Earlier this year, www.vitacost.com, a Web site that analyzes and sells supplements, sent eight brands of St. Johns wort to an independent lab for testing. Only two, Natures Way Standardized Extract and Natrol Mood Support, were at least 0.3 percent hypericin and 3.0 percent hyperforin (another compound that may be an active ingredient in St. Johns wort). Lower levels may be ineffective. Brands that contained less hypericin or hyperforin: Natures Answer, Natures Herbs, Natures Way Mood Aid with St. Johns Wort, Natures Way St. Johns Wort Herbal Single, Thompson, and Twinlab Maxilife St. Johns Wort and Kava.
| || Top|
| || |
| ||The Food and Drug Administration (FDA) has never approved St. Johns wort as a food additive. Nor has the FDA or any manufacturer declared it to be Generally Recognized As Safe (GRAS). But that hasnt stopped companies like Fresh Samantha from putting St. Johns wort into its Oh, Happy Day fruit beverage, or South Beach Beverage from lacing its SoBe Wisdom drink with the herb.
Earlier this year, the FDA finally started notifying manufacturers that without approval as a food additive or GRAS affirmation, St. Johns wort cannot legally be added to food. So far, the companies havent responded.

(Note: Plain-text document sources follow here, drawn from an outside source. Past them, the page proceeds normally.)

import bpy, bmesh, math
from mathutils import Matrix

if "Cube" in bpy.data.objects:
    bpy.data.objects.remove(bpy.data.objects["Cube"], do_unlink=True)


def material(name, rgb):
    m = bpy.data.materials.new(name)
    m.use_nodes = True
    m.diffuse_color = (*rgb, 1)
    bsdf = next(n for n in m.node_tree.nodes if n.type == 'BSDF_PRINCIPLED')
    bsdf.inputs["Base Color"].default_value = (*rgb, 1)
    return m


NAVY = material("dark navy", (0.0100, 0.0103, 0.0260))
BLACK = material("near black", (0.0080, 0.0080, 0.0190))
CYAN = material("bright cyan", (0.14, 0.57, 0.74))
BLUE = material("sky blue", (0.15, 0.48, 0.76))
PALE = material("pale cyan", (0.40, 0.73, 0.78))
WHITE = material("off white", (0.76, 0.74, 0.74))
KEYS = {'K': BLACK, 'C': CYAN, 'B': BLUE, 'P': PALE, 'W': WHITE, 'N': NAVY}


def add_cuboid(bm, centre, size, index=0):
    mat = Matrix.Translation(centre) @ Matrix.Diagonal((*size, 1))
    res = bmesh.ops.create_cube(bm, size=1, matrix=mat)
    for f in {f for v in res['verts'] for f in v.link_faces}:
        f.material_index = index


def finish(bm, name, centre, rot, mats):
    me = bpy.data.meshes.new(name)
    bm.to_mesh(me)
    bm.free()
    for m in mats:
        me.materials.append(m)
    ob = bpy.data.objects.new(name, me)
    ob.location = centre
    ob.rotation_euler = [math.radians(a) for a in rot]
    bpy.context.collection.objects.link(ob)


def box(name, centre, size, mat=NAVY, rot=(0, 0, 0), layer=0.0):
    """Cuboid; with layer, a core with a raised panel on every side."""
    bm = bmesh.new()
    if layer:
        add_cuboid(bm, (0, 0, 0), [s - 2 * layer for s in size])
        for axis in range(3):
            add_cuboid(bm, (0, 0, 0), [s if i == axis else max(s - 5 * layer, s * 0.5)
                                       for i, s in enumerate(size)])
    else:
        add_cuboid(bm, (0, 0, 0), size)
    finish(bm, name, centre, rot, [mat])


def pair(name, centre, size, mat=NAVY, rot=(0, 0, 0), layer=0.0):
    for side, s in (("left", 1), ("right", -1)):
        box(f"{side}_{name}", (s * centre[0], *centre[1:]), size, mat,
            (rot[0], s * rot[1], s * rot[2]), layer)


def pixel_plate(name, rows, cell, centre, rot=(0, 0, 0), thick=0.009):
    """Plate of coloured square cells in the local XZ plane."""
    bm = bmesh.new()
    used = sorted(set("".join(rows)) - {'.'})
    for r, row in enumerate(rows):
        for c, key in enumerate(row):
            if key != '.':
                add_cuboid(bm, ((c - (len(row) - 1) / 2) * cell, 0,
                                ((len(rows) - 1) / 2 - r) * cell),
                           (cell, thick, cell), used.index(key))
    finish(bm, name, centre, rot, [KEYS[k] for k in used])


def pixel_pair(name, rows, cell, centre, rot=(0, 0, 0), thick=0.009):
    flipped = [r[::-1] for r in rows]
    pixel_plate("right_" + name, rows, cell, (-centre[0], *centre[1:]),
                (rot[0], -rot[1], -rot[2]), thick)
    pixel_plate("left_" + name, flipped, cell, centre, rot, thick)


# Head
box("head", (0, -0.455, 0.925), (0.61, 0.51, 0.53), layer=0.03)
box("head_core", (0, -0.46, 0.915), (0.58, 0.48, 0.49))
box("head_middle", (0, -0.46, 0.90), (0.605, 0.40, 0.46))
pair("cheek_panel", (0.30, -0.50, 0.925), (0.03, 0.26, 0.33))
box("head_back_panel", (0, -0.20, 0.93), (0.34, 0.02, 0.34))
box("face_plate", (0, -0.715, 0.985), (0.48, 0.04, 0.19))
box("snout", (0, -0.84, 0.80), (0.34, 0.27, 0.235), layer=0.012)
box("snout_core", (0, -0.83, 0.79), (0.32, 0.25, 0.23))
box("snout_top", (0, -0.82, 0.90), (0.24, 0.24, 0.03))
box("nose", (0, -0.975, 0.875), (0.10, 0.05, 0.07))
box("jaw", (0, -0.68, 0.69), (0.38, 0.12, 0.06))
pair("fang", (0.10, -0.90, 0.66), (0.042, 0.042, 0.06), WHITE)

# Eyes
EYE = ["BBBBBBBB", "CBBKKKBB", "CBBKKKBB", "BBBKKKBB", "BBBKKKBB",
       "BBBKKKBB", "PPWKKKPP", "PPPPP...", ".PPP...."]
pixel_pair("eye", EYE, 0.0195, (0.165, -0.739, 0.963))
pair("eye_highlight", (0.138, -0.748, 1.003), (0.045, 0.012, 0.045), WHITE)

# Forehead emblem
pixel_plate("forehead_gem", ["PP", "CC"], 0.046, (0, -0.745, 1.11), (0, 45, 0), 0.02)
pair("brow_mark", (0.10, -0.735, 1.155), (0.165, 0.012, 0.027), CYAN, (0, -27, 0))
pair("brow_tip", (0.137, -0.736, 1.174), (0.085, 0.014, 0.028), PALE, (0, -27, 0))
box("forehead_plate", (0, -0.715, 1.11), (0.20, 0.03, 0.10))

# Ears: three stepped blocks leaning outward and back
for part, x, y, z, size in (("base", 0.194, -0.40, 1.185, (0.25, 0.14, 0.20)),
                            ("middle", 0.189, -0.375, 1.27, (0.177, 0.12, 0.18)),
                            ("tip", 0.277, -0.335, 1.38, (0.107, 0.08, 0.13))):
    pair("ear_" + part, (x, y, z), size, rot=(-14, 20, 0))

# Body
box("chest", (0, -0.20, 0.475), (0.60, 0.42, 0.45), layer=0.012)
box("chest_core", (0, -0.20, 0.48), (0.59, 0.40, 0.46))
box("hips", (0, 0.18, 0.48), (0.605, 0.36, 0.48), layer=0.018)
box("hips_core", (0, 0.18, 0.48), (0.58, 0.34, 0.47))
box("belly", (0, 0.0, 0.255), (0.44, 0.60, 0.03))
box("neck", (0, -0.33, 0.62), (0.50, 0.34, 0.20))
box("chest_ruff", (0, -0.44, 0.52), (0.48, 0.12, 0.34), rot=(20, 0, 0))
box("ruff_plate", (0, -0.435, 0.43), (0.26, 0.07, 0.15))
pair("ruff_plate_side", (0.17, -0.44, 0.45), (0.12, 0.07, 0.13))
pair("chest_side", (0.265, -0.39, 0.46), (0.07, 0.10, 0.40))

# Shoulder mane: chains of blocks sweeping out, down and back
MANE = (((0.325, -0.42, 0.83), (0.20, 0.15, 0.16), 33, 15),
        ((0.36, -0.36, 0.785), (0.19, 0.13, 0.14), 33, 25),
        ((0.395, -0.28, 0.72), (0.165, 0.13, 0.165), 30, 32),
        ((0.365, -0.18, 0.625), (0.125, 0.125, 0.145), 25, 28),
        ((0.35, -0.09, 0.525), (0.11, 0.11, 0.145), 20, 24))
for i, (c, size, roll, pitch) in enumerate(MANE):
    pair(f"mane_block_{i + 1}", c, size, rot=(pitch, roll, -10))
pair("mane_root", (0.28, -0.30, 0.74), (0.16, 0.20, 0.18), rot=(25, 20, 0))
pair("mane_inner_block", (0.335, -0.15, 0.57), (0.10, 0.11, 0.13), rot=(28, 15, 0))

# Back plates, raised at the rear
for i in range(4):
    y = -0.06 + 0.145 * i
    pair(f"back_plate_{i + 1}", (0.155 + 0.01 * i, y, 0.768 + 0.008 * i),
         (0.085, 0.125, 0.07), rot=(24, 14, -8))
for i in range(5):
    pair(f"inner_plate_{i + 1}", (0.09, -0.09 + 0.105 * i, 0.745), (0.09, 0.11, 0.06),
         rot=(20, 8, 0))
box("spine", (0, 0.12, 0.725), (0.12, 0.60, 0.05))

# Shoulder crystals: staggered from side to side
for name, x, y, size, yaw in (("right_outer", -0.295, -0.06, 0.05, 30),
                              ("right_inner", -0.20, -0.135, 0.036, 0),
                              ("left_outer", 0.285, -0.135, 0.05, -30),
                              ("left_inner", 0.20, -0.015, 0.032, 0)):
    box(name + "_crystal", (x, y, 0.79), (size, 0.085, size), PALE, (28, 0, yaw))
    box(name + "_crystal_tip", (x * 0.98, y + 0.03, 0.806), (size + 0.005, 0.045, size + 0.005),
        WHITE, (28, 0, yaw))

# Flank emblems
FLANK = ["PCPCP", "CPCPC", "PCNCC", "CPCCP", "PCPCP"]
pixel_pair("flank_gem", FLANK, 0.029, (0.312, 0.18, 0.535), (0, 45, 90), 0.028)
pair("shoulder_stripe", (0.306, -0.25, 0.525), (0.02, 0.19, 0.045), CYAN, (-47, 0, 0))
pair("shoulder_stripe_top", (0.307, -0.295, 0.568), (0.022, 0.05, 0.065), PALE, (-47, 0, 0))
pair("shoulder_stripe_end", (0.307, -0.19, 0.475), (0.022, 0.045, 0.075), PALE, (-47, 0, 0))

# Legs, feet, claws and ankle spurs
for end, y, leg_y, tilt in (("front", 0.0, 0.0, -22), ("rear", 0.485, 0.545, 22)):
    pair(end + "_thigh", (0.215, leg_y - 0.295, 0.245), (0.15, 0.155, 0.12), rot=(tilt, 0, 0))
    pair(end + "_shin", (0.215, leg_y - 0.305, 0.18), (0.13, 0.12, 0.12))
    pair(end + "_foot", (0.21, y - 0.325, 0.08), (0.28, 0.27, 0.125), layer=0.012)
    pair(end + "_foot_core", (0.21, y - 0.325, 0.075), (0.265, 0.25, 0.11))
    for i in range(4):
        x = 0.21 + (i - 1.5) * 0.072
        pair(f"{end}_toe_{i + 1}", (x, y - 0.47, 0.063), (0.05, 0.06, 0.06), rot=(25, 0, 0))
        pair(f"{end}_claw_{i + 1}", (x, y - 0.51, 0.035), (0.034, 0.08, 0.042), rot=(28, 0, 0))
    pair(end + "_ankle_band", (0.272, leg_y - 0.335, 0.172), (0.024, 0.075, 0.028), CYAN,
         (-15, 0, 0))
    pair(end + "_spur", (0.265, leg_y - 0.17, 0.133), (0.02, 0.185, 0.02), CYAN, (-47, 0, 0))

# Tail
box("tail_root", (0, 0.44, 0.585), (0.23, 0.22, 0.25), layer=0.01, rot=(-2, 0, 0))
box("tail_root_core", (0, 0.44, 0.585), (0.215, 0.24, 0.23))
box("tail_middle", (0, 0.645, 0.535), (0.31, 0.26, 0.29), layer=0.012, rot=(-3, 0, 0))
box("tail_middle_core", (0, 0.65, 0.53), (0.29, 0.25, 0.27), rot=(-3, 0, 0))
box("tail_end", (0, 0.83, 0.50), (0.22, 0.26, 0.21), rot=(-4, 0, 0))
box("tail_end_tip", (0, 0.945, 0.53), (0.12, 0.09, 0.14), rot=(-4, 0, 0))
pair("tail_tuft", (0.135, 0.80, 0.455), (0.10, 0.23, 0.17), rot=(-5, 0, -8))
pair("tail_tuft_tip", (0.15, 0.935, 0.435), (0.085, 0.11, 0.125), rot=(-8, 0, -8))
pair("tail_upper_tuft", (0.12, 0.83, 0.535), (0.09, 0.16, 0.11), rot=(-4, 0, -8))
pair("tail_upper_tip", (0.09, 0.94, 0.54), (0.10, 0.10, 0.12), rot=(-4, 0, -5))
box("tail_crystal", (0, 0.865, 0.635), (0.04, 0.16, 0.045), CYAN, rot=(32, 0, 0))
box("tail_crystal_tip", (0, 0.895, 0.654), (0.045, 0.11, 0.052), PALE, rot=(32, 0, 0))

If you see a food or drink whose label or ad suggests that it can elevate your mood with St. Johns wort, save your money. Most companies dont divulge how much of the herb they put in their products. Chances are, what they add is just an excuse to jack up their prices too little to do you any good (or harm).
For more information and links to the studies mentioned in this article, click here.
| || Top|
1: Ann. Intern. Med. 132: 743, 2000.
2: Lancet 355: 547, 2000.
3: Lancet 355: 548, 2000.